Let’s say you have a MySQL table with the following structure:

id            integer
title         varchar
article      text

You know want to add a search box to your website which will search the ‘articles’ table.   The first thing that may come to your mind is a query like the following:

SELECT id, title FROM articles WHERE title LIKE ‘%searchterm%’ OR description LIKE ‘%searchterm%’;

Sure, this would work for probably 90% of all searches, but it has 2 disadvantages:

  • It won’t work for the other 10% of searches
  • It is slow as ‘title’ and ‘article’ are not indexed

“Why won’t it work for the other 10% of searches?”, you may ask.  The reason is, let’s assume that you have a record in your table with title ‘MySQL – How to search tables’.   Next, assume that a user performs a search on the following term ‘MySQL search’.  The LIKE ‘%searchterm%’ won’t pick up on this search because the words are separated.

Don’t worry, MySQL identified this problem many years ago and has since add the FULLTEXT index.  You can add a FULLTEXT index to a field like so:

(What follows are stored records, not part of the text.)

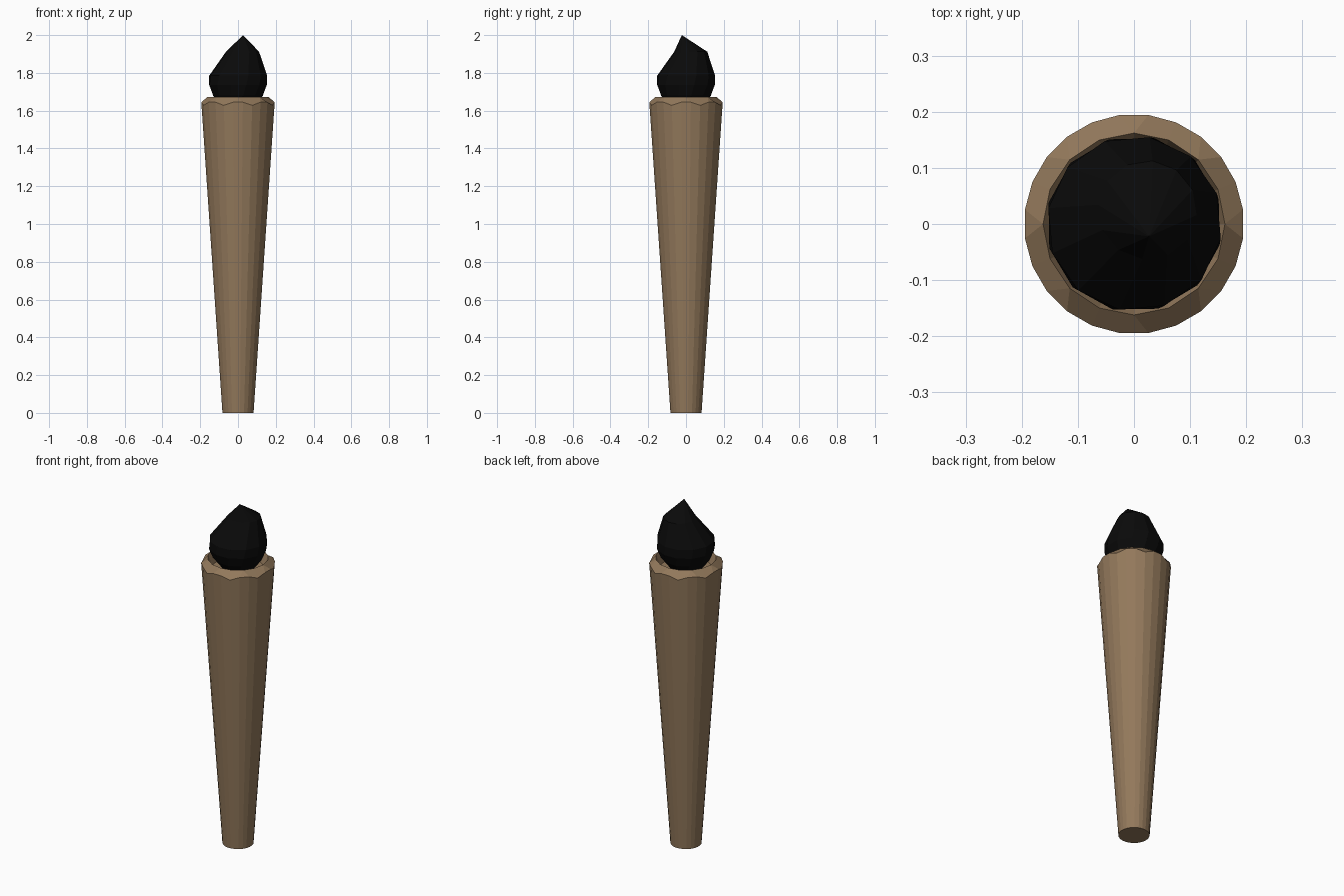
import bpy, bmesh
from math import sin, cos, radians

if "Cube" in bpy.data.objects:
    bpy.data.objects.remove(bpy.data.objects["Cube"])


def finish(bm, name, color):
    bmesh.ops.recalc_face_normals(bm, faces=bm.faces)
    me = bpy.data.meshes.new(name)
    bm.to_mesh(me)
    bm.free()
    ob = bpy.data.objects.new(name, me)
    bpy.context.collection.objects.link(ob)
    mat = bpy.data.materials.new(name + "_colour")
    mat.diffuse_color = (*color, 1)
    mat.use_nodes = True
    mat.node_tree.nodes["Principled BSDF"].inputs["Base Color"].default_value = mat.diffuse_color
    me.materials.append(mat)


def ring(bm, n, r, z, start=0.0, cx=0.0, cy=0.0):
    """n vertices round a circle; z may be a function of the index"""
    out = []
    for i in range(n):
        a = radians(start + 360 * i / n)
        h = z(i) if callable(z) else z
        out.append(bm.verts.new((cx + r * cos(a), cy + r * sin(a), h)))
    return out


def bridge(bm, a, b):
    n = len(a)
    for i in range(n):
        j = (i + 1) % n
        bm.faces.new((a[i], a[j], b[j], b[i]))


# Tapered wooden handle with a carved, scalloped rim
bm = bmesh.new()
base = ring(bm, 24, 0.083, 0, 7.5)
outer = ring(bm, 24, 0.196, lambda i: 1.628 if i % 3 == 1 else 1.645, 7.5)
lip = ring(bm, 16, 0.162, 1.672)
floor = ring(bm, 16, 0.14, 1.61)
bm.faces.new(base[::-1])
bridge(bm, base, outer)
for k in range(8):
    a, b, c = outer[3 * k:3 * k + 3]
    c0, mid, c1 = lip[2 * k], lip[2 * k + 1], lip[(2 * k + 2) % 16]
    bm.faces.new((c0, a, b, mid))
    bm.faces.new((mid, b, c, c1))
    bm.faces.new((c0, outer[3 * k - 1], a))
bridge(bm, lip, floor)
bm.faces.new(floor)
finish(bm, "handle", (0.29, 0.19, 0.105))

# Faceted charred tip: stacked rings leaning to an off-centre point
bm = bmesh.new()
levels = [  # radius, height, centre x, centre y
    (0.09, 1.62, 0, 0),
    (0.135, 1.68, 0, 0),
    (0.157, 1.735, 0, 0),
    (0.156, 1.785, 0.001, 0.001),
    (0.088, 1.912, 0.024, 0.025),
]
rings = [ring(bm, 12, r, z, 8 + 4 * i, x, y)
         for i, (r, z, x, y) in enumerate(levels)]
bm.faces.new(rings[0][::-1])
for a, b in zip(rings, rings[1:]):
    bridge(bm, a, b)
tip = bm.verts.new((0.027, -0.022, 2.0))
for i in range(12):
    bm.faces.new((rings[-1][i], rings[-1][(i + 1) % 12], tip))
finish(bm, "charred_tip", (0.003, 0.003, 0.003))
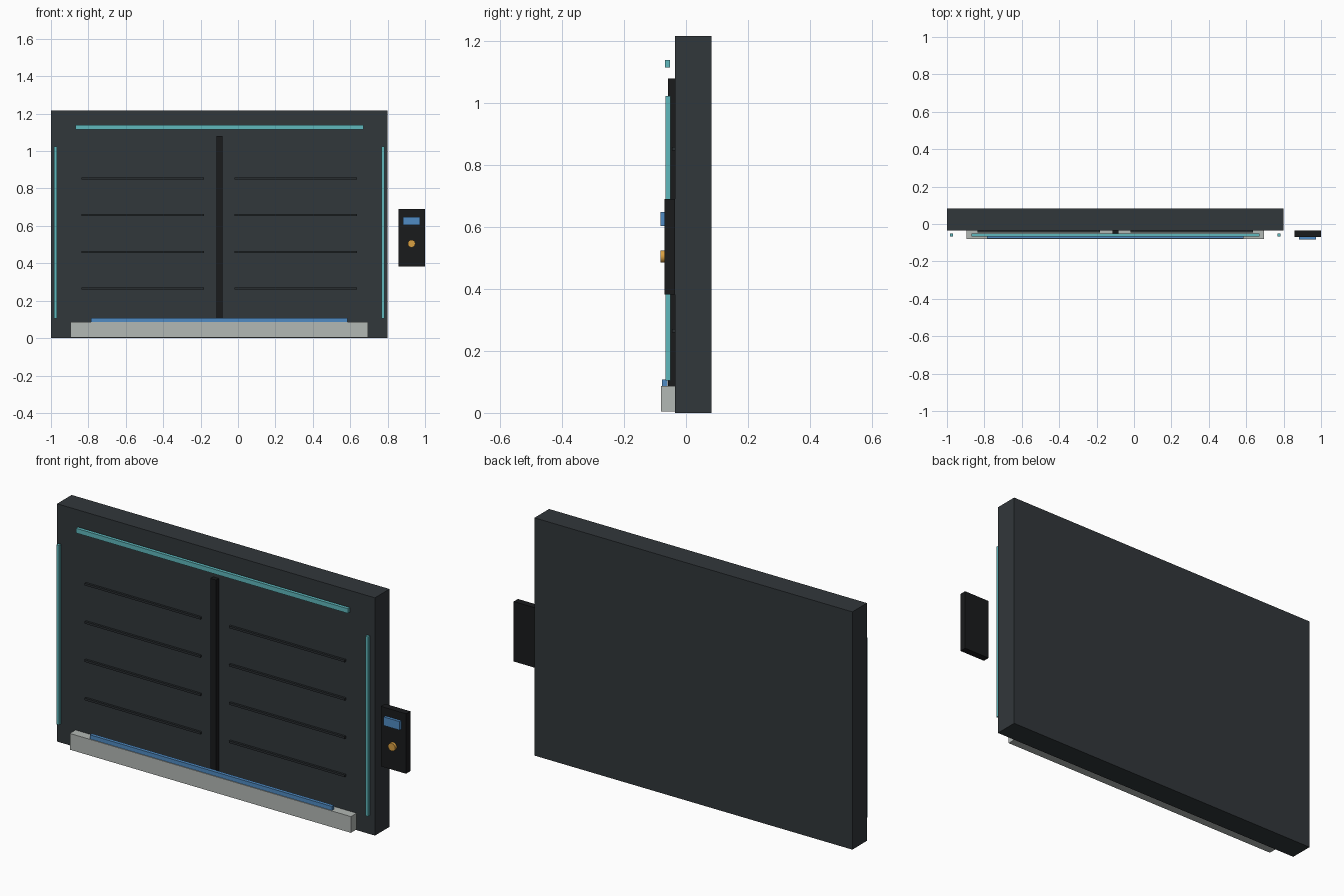
import bpy
import math

cube = bpy.data.objects.get("Cube")
if cube:
    bpy.data.objects.remove(cube, do_unlink=True)


def material(name, r, g, b):
    mat = bpy.data.materials.new(name)
    mat.use_nodes = True
    mat.diffuse_color = (r, g, b, 1)
    shader = next(n for n in mat.node_tree.nodes if n.type == 'BSDF_PRINCIPLED')
    shader.inputs["Base Color"].default_value = (r, g, b, 1)
    return mat


SLATE = material("slate", 0.031, 0.038, 0.043)
RIB = material("dark_slate", 0.022, 0.027, 0.030)
BLACK = material("black", 0.010, 0.011, 0.012)
STEEL = material("pale_steel", 0.45, 0.48, 0.46)
TEAL = material("teal_light", 0.115, 0.48, 0.51)
BLUE = material("blue_light", 0.08, 0.26, 0.55)
AMBER = material("amber", 0.69, 0.35, 0.055)


def box(name, mat, x, y, z):
    """Box from (min, max) ranges on each axis."""
    spans = (x, y, z)
    bpy.ops.mesh.primitive_cube_add(size=1, location=[(a + b) / 2 for a, b in spans])
    obj = bpy.context.object
    obj.name = name
    obj.scale = [b - a for a, b in spans]
    bpy.ops.object.transform_apply(location=False, rotation=False, scale=True)
    obj.data.materials.append(mat)
    return obj


def around(centre, width):
    return centre - width / 2, centre + width / 2


FACE = -0.035   # front plane of the door slab
MID = -0.1      # door centre line

# Door slab with its central seam
box("door_slab", SLATE, around(MID, 1.8), (FACE, 0.083), (0, 1.217))
box("centre_seam", BLACK, around(MID, 0.032), (-0.058, FACE), (0.08, 1.08))

# Raised ribs on both door leaves
for side, label in ((-1, "right"), (1, "left")):
    for row in range(4):
        box(f"{label}_rib_{row + 1}", RIB, around(MID + side * 0.409, 0.655),
            (-0.046, FACE), around(0.265 + row * 0.196, 0.011))

# Light strips standing off the slab
LIGHT_Y = (-0.066, -0.05)
box("top_light", TEAL, around(MID, 1.54), (-0.068, -0.051), (1.115, 1.139))
for side, label in ((-1, "right"), (1, "left")):
    box(f"{label}_light", TEAL, around(MID + side * 0.875, 0.016), LIGHT_Y, (0.105, 1.024))

# Threshold with its light
box("threshold", STEEL, around(MID, 1.592), (-0.081, FACE), (0.004, 0.087))
box("threshold_light", BLUE, around(MID, 1.37), (-0.077, -0.06), (0.087, 0.108))

# Control panel beside the door
box("control_panel", BLACK, (0.857, 1.0), (-0.069, FACE), (0.383, 0.69))
box("panel_screen", BLUE, around(0.928, 0.09), (-0.083, -0.067), (0.604, 0.648))
bpy.ops.mesh.primitive_cylinder_add(vertices=24, radius=0.02, depth=0.016,
                                    location=(0.928, -0.075, 0.505),
                                    rotation=(math.pi / 2, 0, 0))
button = bpy.context.object
button.name = "panel_button"
button.data.materials.append(AMBER)
bpy.ops.object.shade_smooth_by_angle(angle=math.radians(30))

ALTER TABLE articles ADD FULLTEXT (title);
ALTER TABLE articles ADD FULLTEXT (article);

After you’ve done this, you open up those fields to a whole new world of queries.  You’ll be most interested in the following:

SELECT id, title, MATCH (title, article) AGAINST (‘searchterm’) AS score
FROM story WHERE MATCH (title, article) AGAINST (‘searchterm’)

In a nutshell, MYSQL parses your search term and breaks it down into individual words, then matches those words against the FULLTEXT index.   So now, a search for ‘MySQL search’, as in the previous example, will return results.

By adding MATCH (title, article) AGAINST (‘searchterm’) AS score to the SELECT statement, you will be able to retrieve the relevance scoring that MySQL has assigned to each result.  Unfortunately, the relevance score is very seldom a useable number, i.e. it is rarely a number that is between 0 and 1, so you have no way to compare one result’s relevance against anothers, except for the fact that one is lower than the other.

So, now that you have these relevance scores that are seemingly meaningless, what can we do to make them more meaningfull.  I suppose we could first query for the maximum relevance of the search term, then query again to return the search results.  With a little division we can work out a human readable relevance. But that involves two MySQL queries for each search.

Another method takes advantage of your scripting language of choice. Let’s use PHP for our example:

<ol id="results">
$max = 0;
while ($row = getdata($res)) {
if ($max == 0) $max = $row['score'];
echo '<li>';
echo '<a href="/page/&id=' . $row['id'] . '">' . $row['title'] .  '</a> ';
echo round($row ['score'] / $max * 100, 0). '%';
echo '</li>';

Try it out, it’s simple, but effective, and also avoids making two calls to MySQL.